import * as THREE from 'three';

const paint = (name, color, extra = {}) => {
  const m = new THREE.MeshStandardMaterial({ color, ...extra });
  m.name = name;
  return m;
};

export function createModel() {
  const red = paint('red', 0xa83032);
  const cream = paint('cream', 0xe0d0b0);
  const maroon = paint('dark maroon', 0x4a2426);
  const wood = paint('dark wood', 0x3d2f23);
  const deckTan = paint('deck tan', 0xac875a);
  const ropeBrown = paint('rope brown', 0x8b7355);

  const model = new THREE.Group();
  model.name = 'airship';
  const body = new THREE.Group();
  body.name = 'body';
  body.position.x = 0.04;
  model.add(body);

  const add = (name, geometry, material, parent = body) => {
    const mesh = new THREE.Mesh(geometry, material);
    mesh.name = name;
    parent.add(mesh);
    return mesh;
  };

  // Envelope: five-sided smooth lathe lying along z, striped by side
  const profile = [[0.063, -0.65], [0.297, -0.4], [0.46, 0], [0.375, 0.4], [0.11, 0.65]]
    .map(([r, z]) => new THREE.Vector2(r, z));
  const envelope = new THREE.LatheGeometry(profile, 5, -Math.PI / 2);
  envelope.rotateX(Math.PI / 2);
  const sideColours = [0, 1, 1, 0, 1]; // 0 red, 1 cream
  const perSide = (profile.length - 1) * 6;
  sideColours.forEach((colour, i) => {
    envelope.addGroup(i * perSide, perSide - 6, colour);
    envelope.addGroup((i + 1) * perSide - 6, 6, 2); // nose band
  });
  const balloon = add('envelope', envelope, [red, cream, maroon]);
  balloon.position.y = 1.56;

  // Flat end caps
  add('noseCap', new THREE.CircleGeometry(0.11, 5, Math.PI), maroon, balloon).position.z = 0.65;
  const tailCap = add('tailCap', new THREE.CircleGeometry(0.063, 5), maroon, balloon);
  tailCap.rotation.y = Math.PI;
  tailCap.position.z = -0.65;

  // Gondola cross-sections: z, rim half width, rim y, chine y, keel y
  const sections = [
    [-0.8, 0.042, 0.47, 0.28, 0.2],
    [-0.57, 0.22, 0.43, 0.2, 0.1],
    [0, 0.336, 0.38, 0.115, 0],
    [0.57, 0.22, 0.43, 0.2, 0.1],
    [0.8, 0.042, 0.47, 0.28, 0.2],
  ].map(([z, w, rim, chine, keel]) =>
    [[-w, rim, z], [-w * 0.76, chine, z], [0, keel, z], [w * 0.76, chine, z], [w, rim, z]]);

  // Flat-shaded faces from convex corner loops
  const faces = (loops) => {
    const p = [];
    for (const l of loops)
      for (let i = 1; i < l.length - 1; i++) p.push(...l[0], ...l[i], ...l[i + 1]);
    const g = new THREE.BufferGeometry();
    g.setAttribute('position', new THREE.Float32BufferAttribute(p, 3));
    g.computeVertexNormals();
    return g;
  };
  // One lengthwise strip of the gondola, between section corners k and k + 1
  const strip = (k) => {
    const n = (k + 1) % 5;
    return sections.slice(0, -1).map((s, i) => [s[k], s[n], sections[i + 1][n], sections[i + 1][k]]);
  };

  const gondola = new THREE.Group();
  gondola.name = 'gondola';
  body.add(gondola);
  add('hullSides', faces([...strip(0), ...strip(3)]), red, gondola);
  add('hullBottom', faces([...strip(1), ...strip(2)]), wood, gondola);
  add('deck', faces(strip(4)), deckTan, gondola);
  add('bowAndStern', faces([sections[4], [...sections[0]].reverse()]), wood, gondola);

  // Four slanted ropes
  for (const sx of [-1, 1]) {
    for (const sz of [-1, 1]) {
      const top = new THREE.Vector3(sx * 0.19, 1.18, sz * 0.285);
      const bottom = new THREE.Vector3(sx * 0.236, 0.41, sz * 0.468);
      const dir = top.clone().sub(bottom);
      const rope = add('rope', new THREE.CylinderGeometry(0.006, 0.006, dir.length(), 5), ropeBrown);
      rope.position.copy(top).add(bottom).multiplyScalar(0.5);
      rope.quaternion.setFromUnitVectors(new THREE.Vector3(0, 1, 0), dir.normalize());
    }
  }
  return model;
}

== == ==

* **REQUIREMENT**: Reproduce the whole of the material exactly as shown.

* **REPLY**:
import * as THREE from 'three';

const paint = (name, color, extra = {}) => {
  const m = new THREE.MeshStandardMaterial({ color, ...extra });
  m.name = name;
  return m;
};

export function createModel() {
  const red = paint('red', 0xa83032);
  const cream = paint('cream', 0xe0d0b0);
  const maroon = paint('dark maroon', 0x4a2426);
  const wood = paint('dark wood', 0x3d2f23);
  const deckTan = paint('deck tan', 0xac875a);
  const ropeBrown = paint('rope brown', 0x8b7355);

  const model = new THREE.Group();
  model.name = 'airship';
  const body = new THREE.Group();
  body.name = 'body';
  body.position.x = 0.04;
  model.add(body);

  const add = (name, geometry, material, parent = body) => {
    const mesh = new THREE.Mesh(geometry, material);
    mesh.name = name;
    parent.add(mesh);
    return mesh;
  };

  // Envelope: five-sided smooth lathe lying along z, striped by side
  const profile = [[0.063, -0.65], [0.297, -0.4], [0.46, 0], [0.375, 0.4], [0.11, 0.65]]
    .map(([r, z]) => new THREE.Vector2(r, z));
  const envelope = new THREE.LatheGeometry(profile, 5, -Math.PI / 2);
  envelope.rotateX(Math.PI / 2);
  const sideColours = [0, 1, 1, 0, 1]; // 0 red, 1 cream
  const perSide = (profile.length - 1) * 6;
  sideColours.forEach((colour, i) => {
    envelope.addGroup(i * perSide, perSide - 6, colour);
    envelope.addGroup((i + 1) * perSide - 6, 6, 2); // nose band
  });
  const balloon = add('envelope', envelope, [red, cream, maroon]);
  balloon.position.y = 1.56;

  // Flat end caps
  add('noseCap', new THREE.CircleGeometry(0.11, 5, Math.PI), maroon, balloon).position.z = 0.65;
  const tailCap = add('tailCap', new THREE.CircleGeometry(0.063, 5), maroon, balloon);
  tailCap.rotation.y = Math.PI;
  tailCap.position.z = -0.65;

  // Gondola cross-sections: z, rim half width, rim y, chine y, keel y
  const sections = [
    [-0.8, 0.042, 0.47, 0.28, 0.2],
    [-0.57, 0.22, 0.43, 0.2, 0.1],
    [0, 0.336, 0.38, 0.115, 0],
    [0.57, 0.22, 0.43, 0.2, 0.1],
    [0.8, 0.042, 0.47, 0.28, 0.2],
  ].map(([z, w, rim, chine, keel]) =>
    [[-w, rim, z], [-w * 0.76, chine, z], [0, keel, z], [w * 0.76, chine, z], [w, rim, z]]);

  // Flat-shaded faces from convex corner loops
  const faces = (loops) => {
    const p = [];
    for (const l of loops)
      for (let i = 1; i < l.length - 1; i++) p.push(...l[0], ...l[i], ...l[i + 1]);
    const g = new THREE.BufferGeometry();
    g.setAttribute('position', new THREE.Float32BufferAttribute(p, 3));
    g.computeVertexNormals();
    return g;
  };
  // One lengthwise strip of the gondola, between section corners k and k + 1
  const strip = (k) => {
    const n = (k + 1) % 5;
    return sections.slice(0, -1).map((s, i) => [s[k], s[n], sections[i + 1][n], sections[i + 1][k]]);
  };

  const gondola = new THREE.Group();
  gondola.name = 'gondola';
  body.add(gondola);
  add('hullSides', faces([...strip(0), ...strip(3)]), red, gondola);
  add('hullBottom', faces([...strip(1), ...strip(2)]), wood, gondola);
  add('deck', faces(strip(4)), deckTan, gondola);
  add('bowAndStern', faces([sections[4], [...sections[0]].reverse()]), wood, gondola);

  // Four slanted ropes
  for (const sx of [-1, 1]) {
    for (const sz of [-1, 1]) {
      const top = new THREE.Vector3(sx * 0.19, 1.18, sz * 0.285);
      const bottom = new THREE.Vector3(sx * 0.236, 0.41, sz * 0.468);
      const dir = top.clone().sub(bottom);
      const rope = add('rope', new THREE.CylinderGeometry(0.006, 0.006, dir.length(), 5), ropeBrown);
      rope.position.copy(top).add(bottom).multiplyScalar(0.5);
      rope.quaternion.setFromUnitVectors(new THREE.Vector3(0, 1, 0), dir.normalize());
    }
  }
  return model;
}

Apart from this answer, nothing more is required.